TASK ITEM
Could you copy out every line of the data where the word "cells" occurs?

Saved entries
^^^^^^^^^^^^^^^^

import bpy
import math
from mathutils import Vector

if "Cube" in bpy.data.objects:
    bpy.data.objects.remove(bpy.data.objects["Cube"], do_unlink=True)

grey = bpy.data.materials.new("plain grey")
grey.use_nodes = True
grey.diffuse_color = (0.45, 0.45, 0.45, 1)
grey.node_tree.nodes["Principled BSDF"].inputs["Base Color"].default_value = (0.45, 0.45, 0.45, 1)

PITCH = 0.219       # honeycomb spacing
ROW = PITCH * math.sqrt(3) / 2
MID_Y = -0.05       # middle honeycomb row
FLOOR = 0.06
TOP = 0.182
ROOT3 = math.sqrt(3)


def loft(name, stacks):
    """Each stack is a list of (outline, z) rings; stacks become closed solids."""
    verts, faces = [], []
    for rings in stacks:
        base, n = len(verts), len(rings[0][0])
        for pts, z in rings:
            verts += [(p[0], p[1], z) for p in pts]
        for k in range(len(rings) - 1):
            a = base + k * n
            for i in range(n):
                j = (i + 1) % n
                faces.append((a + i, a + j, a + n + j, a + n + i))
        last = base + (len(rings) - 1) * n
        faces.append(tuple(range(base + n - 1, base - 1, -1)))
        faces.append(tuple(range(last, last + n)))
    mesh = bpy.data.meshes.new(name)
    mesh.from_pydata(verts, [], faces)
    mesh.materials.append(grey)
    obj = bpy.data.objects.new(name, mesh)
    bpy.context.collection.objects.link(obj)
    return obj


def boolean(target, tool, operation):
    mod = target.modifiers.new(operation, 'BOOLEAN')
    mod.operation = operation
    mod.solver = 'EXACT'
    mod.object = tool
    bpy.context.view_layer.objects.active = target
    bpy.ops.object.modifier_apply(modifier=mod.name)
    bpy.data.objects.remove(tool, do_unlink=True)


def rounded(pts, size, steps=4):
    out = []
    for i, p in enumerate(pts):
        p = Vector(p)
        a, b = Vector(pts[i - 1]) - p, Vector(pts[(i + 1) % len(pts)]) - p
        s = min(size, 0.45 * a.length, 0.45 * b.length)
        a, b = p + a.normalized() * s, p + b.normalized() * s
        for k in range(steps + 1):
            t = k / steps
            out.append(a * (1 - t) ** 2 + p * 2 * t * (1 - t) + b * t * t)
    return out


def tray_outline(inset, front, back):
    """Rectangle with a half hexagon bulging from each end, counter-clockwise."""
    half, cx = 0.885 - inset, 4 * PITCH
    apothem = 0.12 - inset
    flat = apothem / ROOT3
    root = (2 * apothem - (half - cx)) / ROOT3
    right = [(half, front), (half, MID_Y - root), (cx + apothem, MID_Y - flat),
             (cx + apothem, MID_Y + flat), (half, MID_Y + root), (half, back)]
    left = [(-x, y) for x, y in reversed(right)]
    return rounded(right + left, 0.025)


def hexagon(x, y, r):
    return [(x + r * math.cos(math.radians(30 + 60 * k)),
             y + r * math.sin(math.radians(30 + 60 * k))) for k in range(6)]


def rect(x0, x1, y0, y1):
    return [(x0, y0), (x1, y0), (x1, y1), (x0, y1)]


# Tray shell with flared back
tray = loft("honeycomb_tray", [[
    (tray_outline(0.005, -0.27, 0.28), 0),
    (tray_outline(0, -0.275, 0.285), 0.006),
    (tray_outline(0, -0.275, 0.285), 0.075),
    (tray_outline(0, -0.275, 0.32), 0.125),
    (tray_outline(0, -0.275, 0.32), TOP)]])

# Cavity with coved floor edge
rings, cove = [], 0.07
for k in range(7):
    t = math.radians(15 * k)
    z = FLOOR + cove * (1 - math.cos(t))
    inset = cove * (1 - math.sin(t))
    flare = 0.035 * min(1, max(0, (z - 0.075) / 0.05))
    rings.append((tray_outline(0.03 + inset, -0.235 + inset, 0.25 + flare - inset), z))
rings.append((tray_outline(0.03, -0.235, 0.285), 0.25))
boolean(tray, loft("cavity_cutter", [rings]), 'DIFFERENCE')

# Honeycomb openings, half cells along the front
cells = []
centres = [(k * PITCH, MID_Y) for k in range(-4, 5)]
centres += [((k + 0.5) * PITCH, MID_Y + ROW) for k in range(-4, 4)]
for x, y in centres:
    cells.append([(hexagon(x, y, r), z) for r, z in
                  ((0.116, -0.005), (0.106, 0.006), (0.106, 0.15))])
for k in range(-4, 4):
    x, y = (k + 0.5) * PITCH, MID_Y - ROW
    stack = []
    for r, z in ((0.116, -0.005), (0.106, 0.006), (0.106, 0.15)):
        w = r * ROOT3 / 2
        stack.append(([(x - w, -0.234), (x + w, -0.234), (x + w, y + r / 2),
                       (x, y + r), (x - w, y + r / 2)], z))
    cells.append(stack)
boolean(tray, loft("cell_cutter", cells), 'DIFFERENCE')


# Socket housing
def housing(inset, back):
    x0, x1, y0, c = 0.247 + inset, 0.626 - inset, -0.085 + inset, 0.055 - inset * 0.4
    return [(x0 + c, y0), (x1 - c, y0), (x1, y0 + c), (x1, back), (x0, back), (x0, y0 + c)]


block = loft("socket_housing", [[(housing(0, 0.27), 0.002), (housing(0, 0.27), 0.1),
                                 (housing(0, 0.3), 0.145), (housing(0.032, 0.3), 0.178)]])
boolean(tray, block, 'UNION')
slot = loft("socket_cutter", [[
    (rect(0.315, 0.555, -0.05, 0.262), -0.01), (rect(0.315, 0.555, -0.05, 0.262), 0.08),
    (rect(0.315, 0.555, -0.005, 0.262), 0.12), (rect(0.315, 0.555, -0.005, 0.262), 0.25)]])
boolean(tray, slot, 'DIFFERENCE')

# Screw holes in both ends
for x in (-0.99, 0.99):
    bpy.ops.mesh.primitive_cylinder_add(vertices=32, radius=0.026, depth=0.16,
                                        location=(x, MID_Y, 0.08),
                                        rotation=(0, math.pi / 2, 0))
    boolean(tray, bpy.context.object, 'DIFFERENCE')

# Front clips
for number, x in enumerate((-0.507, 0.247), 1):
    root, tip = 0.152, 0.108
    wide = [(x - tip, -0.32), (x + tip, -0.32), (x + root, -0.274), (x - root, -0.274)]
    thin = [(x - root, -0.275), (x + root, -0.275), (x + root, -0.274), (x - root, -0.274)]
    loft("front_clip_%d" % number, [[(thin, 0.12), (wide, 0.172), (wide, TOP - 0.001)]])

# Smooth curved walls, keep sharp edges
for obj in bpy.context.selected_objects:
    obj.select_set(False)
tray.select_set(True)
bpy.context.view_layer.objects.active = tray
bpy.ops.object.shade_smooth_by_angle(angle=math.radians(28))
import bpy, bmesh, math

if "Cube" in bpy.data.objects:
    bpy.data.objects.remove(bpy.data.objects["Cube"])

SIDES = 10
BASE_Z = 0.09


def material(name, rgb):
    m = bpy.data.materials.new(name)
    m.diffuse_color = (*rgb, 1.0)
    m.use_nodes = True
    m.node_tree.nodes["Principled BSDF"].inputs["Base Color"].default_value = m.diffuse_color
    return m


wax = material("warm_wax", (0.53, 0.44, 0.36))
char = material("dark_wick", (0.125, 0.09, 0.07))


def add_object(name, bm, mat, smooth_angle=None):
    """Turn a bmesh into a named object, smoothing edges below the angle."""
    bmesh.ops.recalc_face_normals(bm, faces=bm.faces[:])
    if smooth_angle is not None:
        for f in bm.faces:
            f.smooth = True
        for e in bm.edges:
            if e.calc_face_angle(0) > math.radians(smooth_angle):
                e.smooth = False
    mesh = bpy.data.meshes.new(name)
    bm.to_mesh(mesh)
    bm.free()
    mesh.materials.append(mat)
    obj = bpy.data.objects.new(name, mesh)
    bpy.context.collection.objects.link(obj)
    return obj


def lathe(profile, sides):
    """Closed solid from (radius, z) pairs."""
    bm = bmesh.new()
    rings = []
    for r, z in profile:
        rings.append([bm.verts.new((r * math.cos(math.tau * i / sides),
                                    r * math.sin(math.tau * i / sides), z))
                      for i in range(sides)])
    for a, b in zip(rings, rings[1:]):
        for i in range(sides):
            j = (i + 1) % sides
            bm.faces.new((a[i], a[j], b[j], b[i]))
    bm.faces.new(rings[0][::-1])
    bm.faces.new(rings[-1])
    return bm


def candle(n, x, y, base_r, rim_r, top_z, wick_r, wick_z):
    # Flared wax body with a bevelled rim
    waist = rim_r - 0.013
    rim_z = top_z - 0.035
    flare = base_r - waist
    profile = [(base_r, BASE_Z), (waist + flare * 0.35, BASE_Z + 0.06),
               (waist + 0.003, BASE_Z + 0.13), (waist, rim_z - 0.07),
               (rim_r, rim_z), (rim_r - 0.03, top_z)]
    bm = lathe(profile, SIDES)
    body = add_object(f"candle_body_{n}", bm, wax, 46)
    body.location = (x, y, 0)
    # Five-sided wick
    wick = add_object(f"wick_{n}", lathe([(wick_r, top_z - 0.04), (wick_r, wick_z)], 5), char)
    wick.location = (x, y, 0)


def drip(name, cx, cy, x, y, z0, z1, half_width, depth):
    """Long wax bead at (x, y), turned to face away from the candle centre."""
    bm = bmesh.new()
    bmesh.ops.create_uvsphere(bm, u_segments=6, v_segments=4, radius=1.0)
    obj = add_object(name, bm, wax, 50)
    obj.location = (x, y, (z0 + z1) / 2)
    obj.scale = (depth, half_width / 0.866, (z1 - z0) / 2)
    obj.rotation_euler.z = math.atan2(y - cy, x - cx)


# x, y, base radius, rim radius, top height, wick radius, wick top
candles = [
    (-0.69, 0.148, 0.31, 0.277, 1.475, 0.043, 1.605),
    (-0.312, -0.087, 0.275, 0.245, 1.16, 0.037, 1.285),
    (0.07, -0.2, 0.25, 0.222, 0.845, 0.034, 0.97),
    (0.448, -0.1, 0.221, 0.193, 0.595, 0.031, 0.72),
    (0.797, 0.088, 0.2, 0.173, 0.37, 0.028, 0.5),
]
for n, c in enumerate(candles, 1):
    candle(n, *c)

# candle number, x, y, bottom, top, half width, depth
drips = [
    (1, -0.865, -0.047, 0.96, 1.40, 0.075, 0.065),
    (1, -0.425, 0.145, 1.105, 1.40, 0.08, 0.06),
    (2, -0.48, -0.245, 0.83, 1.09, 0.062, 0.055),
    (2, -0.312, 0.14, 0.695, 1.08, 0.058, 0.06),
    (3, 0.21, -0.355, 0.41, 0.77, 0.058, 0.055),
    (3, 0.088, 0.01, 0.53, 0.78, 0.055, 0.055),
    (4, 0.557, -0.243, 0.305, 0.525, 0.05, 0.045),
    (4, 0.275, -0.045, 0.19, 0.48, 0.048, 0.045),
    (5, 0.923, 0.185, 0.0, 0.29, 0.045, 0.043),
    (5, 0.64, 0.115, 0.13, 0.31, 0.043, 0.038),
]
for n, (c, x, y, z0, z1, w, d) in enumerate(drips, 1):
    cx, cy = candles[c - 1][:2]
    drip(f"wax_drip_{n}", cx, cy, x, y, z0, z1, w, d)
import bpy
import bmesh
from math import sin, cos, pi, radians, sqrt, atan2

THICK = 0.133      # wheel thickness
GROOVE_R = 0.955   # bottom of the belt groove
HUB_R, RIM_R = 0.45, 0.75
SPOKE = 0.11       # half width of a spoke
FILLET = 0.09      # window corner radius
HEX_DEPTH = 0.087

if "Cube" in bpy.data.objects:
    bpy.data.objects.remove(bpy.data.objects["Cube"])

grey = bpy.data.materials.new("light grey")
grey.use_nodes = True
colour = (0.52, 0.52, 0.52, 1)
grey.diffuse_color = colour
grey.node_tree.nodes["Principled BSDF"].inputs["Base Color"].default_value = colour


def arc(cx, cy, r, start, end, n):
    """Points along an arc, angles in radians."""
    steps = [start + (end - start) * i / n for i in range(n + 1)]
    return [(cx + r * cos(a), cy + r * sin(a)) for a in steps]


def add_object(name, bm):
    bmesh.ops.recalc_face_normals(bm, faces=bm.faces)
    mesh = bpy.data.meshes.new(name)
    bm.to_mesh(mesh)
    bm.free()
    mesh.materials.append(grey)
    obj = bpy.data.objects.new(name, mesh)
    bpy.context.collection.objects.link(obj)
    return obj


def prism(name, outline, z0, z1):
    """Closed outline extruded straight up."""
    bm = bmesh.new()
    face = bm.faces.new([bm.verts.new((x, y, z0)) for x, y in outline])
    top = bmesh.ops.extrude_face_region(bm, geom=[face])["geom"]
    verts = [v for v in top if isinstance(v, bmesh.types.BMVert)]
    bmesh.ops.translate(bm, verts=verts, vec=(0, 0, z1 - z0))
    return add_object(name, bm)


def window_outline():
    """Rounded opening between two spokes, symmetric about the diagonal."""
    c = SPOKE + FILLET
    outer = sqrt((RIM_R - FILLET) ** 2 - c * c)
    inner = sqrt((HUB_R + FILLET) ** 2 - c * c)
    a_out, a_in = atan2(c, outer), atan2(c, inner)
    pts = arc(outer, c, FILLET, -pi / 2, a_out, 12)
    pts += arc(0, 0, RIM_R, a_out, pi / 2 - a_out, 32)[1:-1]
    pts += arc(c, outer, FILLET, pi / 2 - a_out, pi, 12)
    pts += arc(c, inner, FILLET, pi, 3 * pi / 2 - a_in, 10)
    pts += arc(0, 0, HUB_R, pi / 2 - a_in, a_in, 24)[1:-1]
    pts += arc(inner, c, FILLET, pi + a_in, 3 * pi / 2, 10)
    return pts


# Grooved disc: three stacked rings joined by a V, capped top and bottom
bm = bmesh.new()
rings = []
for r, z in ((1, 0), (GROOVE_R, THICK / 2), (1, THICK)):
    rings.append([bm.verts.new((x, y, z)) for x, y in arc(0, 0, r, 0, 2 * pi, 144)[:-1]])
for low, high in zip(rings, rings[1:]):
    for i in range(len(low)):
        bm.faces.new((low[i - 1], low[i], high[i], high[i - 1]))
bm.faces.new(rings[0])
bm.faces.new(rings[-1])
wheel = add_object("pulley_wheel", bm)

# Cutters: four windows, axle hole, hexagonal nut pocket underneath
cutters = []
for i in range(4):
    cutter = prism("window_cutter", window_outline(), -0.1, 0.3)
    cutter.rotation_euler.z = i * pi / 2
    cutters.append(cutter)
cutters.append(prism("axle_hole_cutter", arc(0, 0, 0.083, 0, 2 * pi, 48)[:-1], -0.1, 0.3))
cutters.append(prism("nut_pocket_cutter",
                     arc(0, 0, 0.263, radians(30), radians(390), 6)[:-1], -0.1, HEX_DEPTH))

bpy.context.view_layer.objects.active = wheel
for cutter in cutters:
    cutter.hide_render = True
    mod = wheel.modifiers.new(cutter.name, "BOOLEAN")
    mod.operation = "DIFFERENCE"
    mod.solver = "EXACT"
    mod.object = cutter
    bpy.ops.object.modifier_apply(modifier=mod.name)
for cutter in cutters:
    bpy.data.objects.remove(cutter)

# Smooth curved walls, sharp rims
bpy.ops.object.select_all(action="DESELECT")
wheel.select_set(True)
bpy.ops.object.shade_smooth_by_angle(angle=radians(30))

^^^^^^^^^^^^^^^^

REPLY
# Honeycomb openings, half cells along the front
cells = []
    cells.append([(hexagon(x, y, r), z) for r, z in
    cells.append(stack)
boolean(tray, loft("cell_cutter", cells), 'DIFFERENCE')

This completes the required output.